(Stored records)
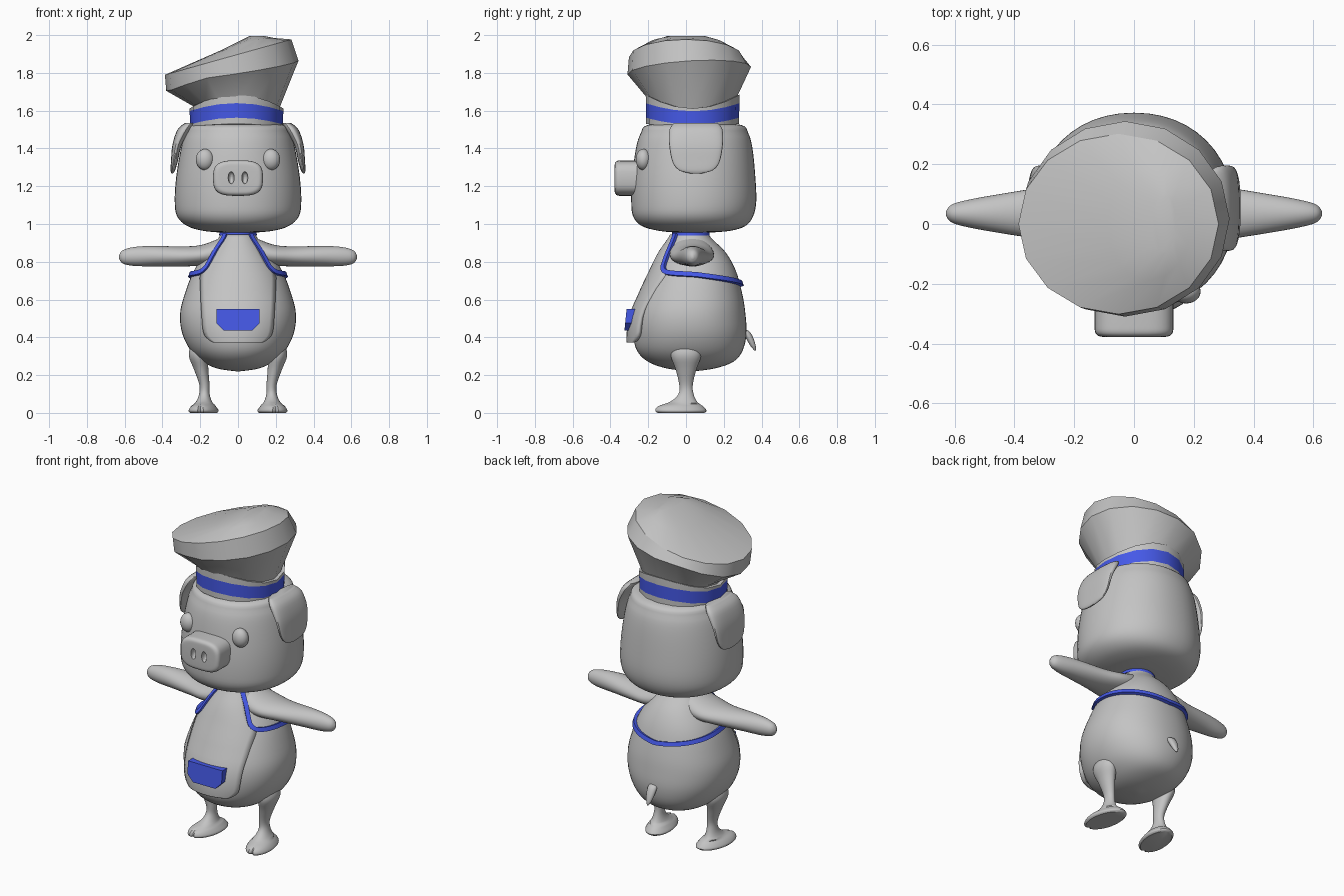
import bpy, bmesh, math
from mathutils import Vector

if "Cube" in bpy.data.objects:
    bpy.data.objects.remove(bpy.data.objects["Cube"])


def material(name, rgb):
    m = bpy.data.materials.new(name)
    m.diffuse_color = (*rgb, 1)
    m.use_nodes = True
    m.node_tree.nodes["Principled BSDF"].inputs["Base Color"].default_value = m.diffuse_color
    return m


GREY = material("soft grey", (0.55, 0.55, 0.55))
BLUE = material("royal blue", (0.06, 0.1, 0.8))


def finish(ob, mirror=False, angle=35):
    bpy.ops.object.select_all(action='DESELECT')
    ob.select_set(True)
    bpy.context.view_layer.objects.active = ob
    bpy.ops.object.shade_smooth_by_angle(angle=math.radians(angle))
    if mirror:
        ob.modifiers.new("mirror", 'MIRROR')
    return ob


def mesh_object(name, verts, faces, mats=(GREY,), fix=True):
    me = bpy.data.meshes.new(name)
    me.from_pydata(verts, [], faces)
    if fix:
        bm = bmesh.new()
        bm.from_mesh(me)
        bmesh.ops.recalc_face_normals(bm, faces=bm.faces)
        bm.to_mesh(me)
        bm.free()
    for m in mats:
        me.materials.append(m)
    ob = bpy.data.objects.new(name, me)
    bpy.context.collection.objects.link(ob)
    return ob


def skin(name, rings, mats=(GREY,)):
    """Closed skin over rings of equal point count, capped at both ends."""
    n = len(rings[0])
    verts = [p for r in rings for p in r]
    faces = [(k * n + i, k * n + (i + 1) % n, (k + 1) * n + (i + 1) % n, (k + 1) * n + i)
             for k in range(len(rings) - 1) for i in range(n)]
    faces += [tuple(range(n)), tuple(range(len(verts) - n, len(verts)))]
    return mesh_object(name, verts, faces, mats)


def smooth_rows(rows, sub):
    """Catmull-Rom interpolation of section rows."""
    out = []
    for i in range(len(rows) - 1):
        p0, p1, p2, p3 = rows[max(i - 1, 0)], rows[i], rows[i + 1], rows[min(i + 2, len(rows) - 1)]
        for s in range(sub):
            t = s / sub
            out.append([0.5 * (2 * b + (c - a) * t + (2 * a - 5 * b + 4 * c - d) * t * t
                               + (3 * b - a - 3 * c + d) * t ** 3)
                        for a, b, c, d in zip(p0, p1, p2, p3)])
    return out + [list(rows[-1])]


def sup(v, p):
    return math.copysign(abs(v) ** (2 / p), v)


def loft(name, rows, axis='z', n=32, power=2, sub=4, mats=(GREY,)):
    """Rows are (position along axis, centre a, centre b, radius a, radius b)."""
    rings = []
    for t, a, b, ra, rb in smooth_rows(rows, sub):
        ring = []
        for i in range(n):
            th = 2 * math.pi * i / n
            u = a + max(ra, 0.002) * sup(math.cos(th), power)
            v = b + max(rb, 0.002) * sup(math.sin(th), power)
            ring.append({'z': (u, v, t), 'x': (t, u, v), 'y': (u, t, v)}[axis])
        rings.append(ring)
    return skin(name, rings, mats)


def front_back(rows):
    """(z, half width, front y, back y) to loft rows."""
    return [(z, 0, (f + b) / 2, w, (b - f) / 2) for z, w, f, b in rows]


# Body
BODY = front_back([(.22, .01, .02, .04), (.235, .11, -.1, .15), (.27, .185, -.2, .25),
                   (.33, .25, -.26, .30), (.42, .295, -.28, .32), (.52, .307, -.275, .315),
                   (.62, .285, -.245, .30), (.75, .235, -.185, .265), (.85, .165, -.135, .21),
                   (.93, .1, -.08, .13), (.98, .085, -.06, .11)])
BP = 2.15
finish(loft("body", BODY, n=48, power=BP))
DENSE = smooth_rows(BODY, 8)


def body_section(z):
    for r, s in zip(DENSE, DENSE[1:]):
        if r[0] <= z <= s[0]:
            t = (z - r[0]) / (s[0] - r[0])
            return [a + (b - a) * t for a, b in zip(r, s)]
    return DENSE[-1]


def body_point(th, z, off):
    _, _, cy, rx, ry = body_section(z)
    return Vector(((rx + off) * sup(math.cos(th), BP), cy + (ry + off) * sup(math.sin(th), BP), z))


def front_angle(x, z):
    return -math.acos(min(abs(x) / body_section(z)[3], .97) ** (BP / 2))


# Head
finish(loft("head", front_back([
    (.955, .1, -.06, .14), (.965, .19, -.15, .24), (.99, .27, -.235, .315), (1.04, .322, -.28, .355),
    (1.12, .335, -.29, .372), (1.25, .327, -.285, .367), (1.4, .302, -.265, .352),
    (1.48, .278, -.24, .33), (1.525, .24, -.2, .29), (1.536, .05, -.02, .1)]), n=48, power=2.12))

# Ears
finish(loft("ears", [(1.268, .348, .053, .004, .03), (1.285, .345, .053, .012, .09),
                     (1.33, .337, .053, .018, .125), (1.42, .322, .053, .025, .142),
                     (1.5, .285, .053, .035, .14), (1.535, .255, .053, .025, .115)], power=2.6), True)


def ellipsoid(name, loc, size):
    bpy.ops.mesh.primitive_uv_sphere_add(segments=24, ring_count=14, radius=1)
    ob = bpy.context.object
    ob.name = name
    for v in ob.data.vertices:
        v.co = [l + c * s for l, c, s in zip(loc, v.co, size)]
    ob.data.materials.append(GREY)
    return ob


# Eyes
finish(ellipsoid("eyes", (.175, -.226, 1.341), (.048, .04, .056)), True)

# Snout with two nostril holes
snout = loft("snout", [(-.378, 0, 1.243, .1, .065), (-.375, 0, 1.243, .118, .081),
                       (-.362, 0, 1.243, .13, .092), (-.33, 0, 1.243, .132, .094),
                       (-.24, 0, 1.243, .132, .094)], axis='y', power=3.2)
for side in (-1, 1):
    hole = ellipsoid("nostril_cutter", (side * .036, -.378, 1.245), (.016, .03, .032))
    hole.hide_render = True
    hole.hide_set(True)
    cut = snout.modifiers.new("nostril", 'BOOLEAN')
    cut.operation, cut.object, cut.solver = 'DIFFERENCE', hole, 'EXACT'
finish(snout)

# Arms
finish(loft("arms", [(.04, .03, .85, .1, .1), (.12, .03, .845, .115, .07), (.2, .032, .833, .115, .055),
                     (.3, .035, .828, .09, .053), (.45, .035, .83, .065, .054),
                     (.55, .035, .828, .047, .05), (.61, .035, .826, .03, .035),
                     (.63, .035, .825, .006, .008)], axis='x'), True)

# Legs with slightly cleft feet
legs = loft("legs", [(.37, .205, 0, .012, .04), (.35, .208, 0, .042, .072), (.3, .21, 0, .05, .08),
                     (.23, .195, 0, .038, .055), (.15, .178, 0, .027, .036), (.1, .178, 0, .028, .04),
                     (.06, .18, -.012, .042, .07), (.035, .183, -.03, .064, .12),
                     (.012, .183, -.028, .078, .137), (.0, .183, -.028, .07, .125)])
for v in legs.data.vertices:
    if v.co.z < .05:
        v.co.x -= .12 * v.co.y + .004       # toes turn out
        if v.co.y < -.13 and abs(v.co.x - .197) < .006:
            v.co.y += .015
finish(legs, True)

# Tail
finish(loft("tail", [(.33, 0, .366, .004, .004), (.355, 0, .355, .017, .014), (.395, 0, .337, .026, .02),
                     (.43, 0, .315, .026, .022), (.445, 0, .295, .01, .01)], n=16))

# Apron panel: a sheet hung on the belly, flaring off it at the hem
PANEL = [(.372, .13), (.39, .16), (.43, .185), (.55, .195), (.65, .2), (.74, .2), (.775, .165),
         (.81, .14), (.88, .1), (.945, .06)]
rows, cols = smooth_rows(PANEL, 3), 16
verts = []
for z, w in rows:
    off = .012 + .028 * max(0, (.62 - z) / .25)
    for i in range(cols + 1):
        x = w * (2 * i / cols - 1)
        verts.append((x, body_point(front_angle(x, z), z, off)[1], z))
c = cols + 1
faces = [(j * c + i, j * c + i + 1, (j + 1) * c + i + 1, (j + 1) * c + i)
         for j in range(len(rows) - 1) for i in range(cols)]
apron = mesh_object("apron_panel", verts, faces, fix=False)
solid = apron.modifiers.new("thickness", 'SOLIDIFY')
solid.thickness, solid.offset = .02, -1
finish(apron)

# Apron trim: flat neck strap running into the waist strap
path = [(front_angle(x, z), z) for x, z in
        [(.06, .95), (.1, .88), (.14, .81), (.16, .775), (.185, .752), (.215, .742)]]
path += [(math.radians(a), .735 - .05 * a / 90) for a in range(0, 91, 15)]
path = smooth_rows(path, 4)
mid = [body_point(th, z, .017) for th, z in path]
sections = []
for i, p in enumerate(mid):
    along = (mid[min(i + 1, len(mid) - 1)] - mid[max(i - 1, 0)]).normalized()
    if i == len(mid) - 1:
        along = Vector((-1, 0, 0))
    out = (p - body_point(*path[i], 0)).normalized()
    out = (out + Vector((0, 0, .35))).normalized()
    across = along.cross(out).normalized() * .0125
    deep = out * .025
    sections.append([p + across, p - across, p - across - deep, p + across - deep])
finish(skin("apron_trim", sections, (BLUE,)), True)

# Collar
finish(loft("collar", [(.938, 0, .025, .1, .1), (.962, 0, .025, .098, .098)], sub=1, mats=(BLUE,)))

# Pocket
outline = [(-.115, .55), (-.115, .475), (-.075, .435), (.075, .435), (.115, .475), (.115, .55)]
finish(skin("pocket", [[(x, y + .1 * (z - .435), z) for x, z in outline] for y in (-.326, -.28)],
            (BLUE,)))

SIDES = 16


def hat_ring(cx, cy, rx, ry, height):
    ring = []
    for i in range(SIDES):
        th = 2 * math.pi * i / SIDES
        x, y = cx + rx * math.cos(th), cy + ry * math.sin(th)
        ring.append((x, y, height(x, y, math.sin(th) ** 2)))
    return ring


# Hat band: dips at the sides, blue stripe in the middle
band = skin("hat_band", [hat_ring(-.008, .035, r, r, lambda x, y, s, z=z, k=k: z + k * s)
                         for r, z, k in [(.2, 1.515, .01), (.246, 1.515, .015), (.246, 1.527, .036),
                                         (.248, 1.597, .043), (.248, 1.612, .073), (.2, 1.612, .06)]],
            (GREY, BLUE))
for f in band.data.polygons:
    f.material_index = int(2 * SIDES <= f.index < 3 * SIDES)
finish(band)

# Hat crown: flared, leaning to one side, with a low domed top
finish(skin("hat_crown", [
    hat_ring(-.005, .035, .21, .21, lambda x, y, s: 1.57 + .03 * s),
    hat_ring(-.008, .035, .232, .222, lambda x, y, s: 1.625 + .02 * s),
    hat_ring(-.03, .017, .35, .327, lambda x, y, s: 1.815 + .15 * x + .06 * y - .3 * max(0, -x - .2)),
    hat_ring(-.052, 0, .335, .302, lambda x, y, s: 1.898 + .28 * x),
    hat_ring(.05, 0, .14, .19, lambda x, y, s: min(1.945 + .28 * x, 1.985)),
    hat_ring(.1, 0, .04, .1, lambda x, y, s: 1.995)]), angle=30)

■ Exercise description:
Write down exactly the span of lines above from the one containing "deep = out * .025" to the one containing "k=k: z + k * s)", both ends included.

■ Answer to the problem:
    deep = out * .025
    sections.append([p + across, p - across, p - across - deep, p + across - deep])
finish(skin("apron_trim", sections, (BLUE,)), True)

# Collar
finish(loft("collar", [(.938, 0, .025, .1, .1), (.962, 0, .025, .098, .098)], sub=1, mats=(BLUE,)))

# Pocket
outline = [(-.115, .55), (-.115, .475), (-.075, .435), (.075, .435), (.115, .475), (.115, .55)]
finish(skin("pocket", [[(x, y + .1 * (z - .435), z) for x, z in outline] for y in (-.326, -.28)],
            (BLUE,)))

SIDES = 16


def hat_ring(cx, cy, rx, ry, height):
    ring = []
    for i in range(SIDES):
        th = 2 * math.pi * i / SIDES
        x, y = cx + rx * math.cos(th), cy + ry * math.sin(th)
        ring.append((x, y, height(x, y, math.sin(th) ** 2)))
    return ring


# Hat band: dips at the sides, blue stripe in the middle
band = skin("hat_band", [hat_ring(-.008, .035, r, r, lambda x, y, s, z=z, k=k: z + k * s)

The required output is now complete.